Recently I had the privilege of being recognized as an OSU ARCS Scholar. This award is for a new PhD student in the College of Agricultural Sciences. As an ARCS Scholar, I receive a stipend for three years to support my graduate studies.

Outside of studying and conducting research, I enjoy playing tennis and exploring the Pacific Northwest. I look forward to spending the next few years in Corvallis.

Blair with clam
Blair Paulik out in the field with the butter clams.

The Samish Indian Nation invited Blair Paulik (OSU SRP Project 4 Trainee) and Diana Rohlman (OSU SRP CEC Coordinator) to the 3rd annual Fidalgo Bay Science Conference on October 23, 2014.

Our SRP presented a poster highlighting the recent butter clam sampling performed with the Samish and Swinomish tribal communities. In addition, governmental agencies, university researchers, citizen scientists and Tribal scientists presented on restoration projects (Custom Plywood Mill), the surf smelt spawning study (Salish Sea Stewards) and the Samish Natural Resources Program projects (Current Projects).

Two Samish Tribal members opened the Fidalgo Bay Science Conference floor with song and traditional stories to explain the importance of a healthy environment.

Tribal events such as this give our SRP Trainees valuable professional development experiences, exposing them to the history and culture of our Tribal partners and ways to work successfully with them.


Poster Presentation:

Paulik LB, Rohlman D, Donatuto J, Woodward C, Kile M, Anderson KA, Harding A. Improving techniques for estimating butter clam (Saxidomus gigantean) contamination in the Salish Sea. Poster presented at: Fidalgo Bay Science Conference, hosted by the Samish Indian Nation; 2014 October 23; Anacortes, WA.

Butter Clam Sampling Process
Butter Clam Sampling Process

See the story “Tribes partner with OSU to study clam contamination” on the Northwest Indian Fisheries Commission web site.

Toxicologists examine the chemicals of modern life.
By: Peg Herring, Oregon’s Agricultural Progress

Forty years ago, chemical pollution was the stuff that spewed from tailpipes, smokestacks, and sewers. Rivers burned, fish died, and forests withered under acid rain until Congress passed strict laws to curb the flood of manmade chemicals pouring into our waterways and atmosphere.

Man-made and naturally occurring chemicals pervade modern life. Here are a few that have been linked to human health problems.

However, 40 years ago there was little consideration of the chemicals that we were pouring into our bodies. The chemicals we use to sanitize our hands, package our foods, and keep our beds from going up in flames have seeped into our bodies in ways that were unimaginable a generation ago. Today, we are marinating in antibacterials, hormone disruptors, and flame retardants.

Man-made and naturally occurring chemicals pervade modern life.

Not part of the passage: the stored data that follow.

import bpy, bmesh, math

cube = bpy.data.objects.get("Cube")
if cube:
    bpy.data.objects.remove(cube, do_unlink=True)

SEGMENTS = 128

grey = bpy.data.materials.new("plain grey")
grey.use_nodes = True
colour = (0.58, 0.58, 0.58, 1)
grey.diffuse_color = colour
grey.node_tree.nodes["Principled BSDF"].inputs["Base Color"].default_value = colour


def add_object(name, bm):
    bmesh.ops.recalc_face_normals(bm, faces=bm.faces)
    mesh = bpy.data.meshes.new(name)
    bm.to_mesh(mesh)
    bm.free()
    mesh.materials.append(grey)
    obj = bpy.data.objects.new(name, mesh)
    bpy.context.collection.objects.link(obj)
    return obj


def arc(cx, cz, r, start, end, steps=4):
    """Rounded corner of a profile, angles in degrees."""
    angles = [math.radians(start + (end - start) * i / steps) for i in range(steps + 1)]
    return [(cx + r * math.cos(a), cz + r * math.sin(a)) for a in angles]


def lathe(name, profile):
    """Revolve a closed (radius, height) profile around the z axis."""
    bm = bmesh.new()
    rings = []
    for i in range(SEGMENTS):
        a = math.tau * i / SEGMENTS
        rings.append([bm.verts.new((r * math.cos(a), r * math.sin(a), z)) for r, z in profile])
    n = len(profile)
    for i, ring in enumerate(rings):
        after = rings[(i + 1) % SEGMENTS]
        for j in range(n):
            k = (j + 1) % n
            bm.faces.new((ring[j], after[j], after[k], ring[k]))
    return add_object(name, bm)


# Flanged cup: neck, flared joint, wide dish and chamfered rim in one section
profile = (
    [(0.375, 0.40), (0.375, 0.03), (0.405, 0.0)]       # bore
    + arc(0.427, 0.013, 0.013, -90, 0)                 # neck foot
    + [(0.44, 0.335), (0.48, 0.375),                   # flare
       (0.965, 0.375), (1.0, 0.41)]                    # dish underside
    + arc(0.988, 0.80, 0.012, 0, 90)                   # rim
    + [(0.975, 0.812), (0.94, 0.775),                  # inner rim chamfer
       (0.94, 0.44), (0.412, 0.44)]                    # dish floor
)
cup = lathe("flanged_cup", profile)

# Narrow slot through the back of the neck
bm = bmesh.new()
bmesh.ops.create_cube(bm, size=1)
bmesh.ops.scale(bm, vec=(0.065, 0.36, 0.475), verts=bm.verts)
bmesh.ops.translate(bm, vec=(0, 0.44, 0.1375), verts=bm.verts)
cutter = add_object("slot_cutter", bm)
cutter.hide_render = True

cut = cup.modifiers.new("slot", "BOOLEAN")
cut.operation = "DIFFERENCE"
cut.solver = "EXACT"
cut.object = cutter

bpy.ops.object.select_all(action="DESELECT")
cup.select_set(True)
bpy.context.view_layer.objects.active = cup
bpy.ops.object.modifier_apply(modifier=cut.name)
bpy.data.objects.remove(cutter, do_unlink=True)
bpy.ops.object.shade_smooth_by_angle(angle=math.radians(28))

Here are a few that have been linked to human health problems.

“There are more than 80,000 man-made chemicals in existence today, and an estimated 2,000 new chemicals are introduced each year,” said Craig Marcus, a toxicologist at Oregon State University. “We encounter thousands of them every day, in food, kitchenware, furniture, household cleaners, and personal care products. And very few of them have been adequately tested for safety.” Continue reading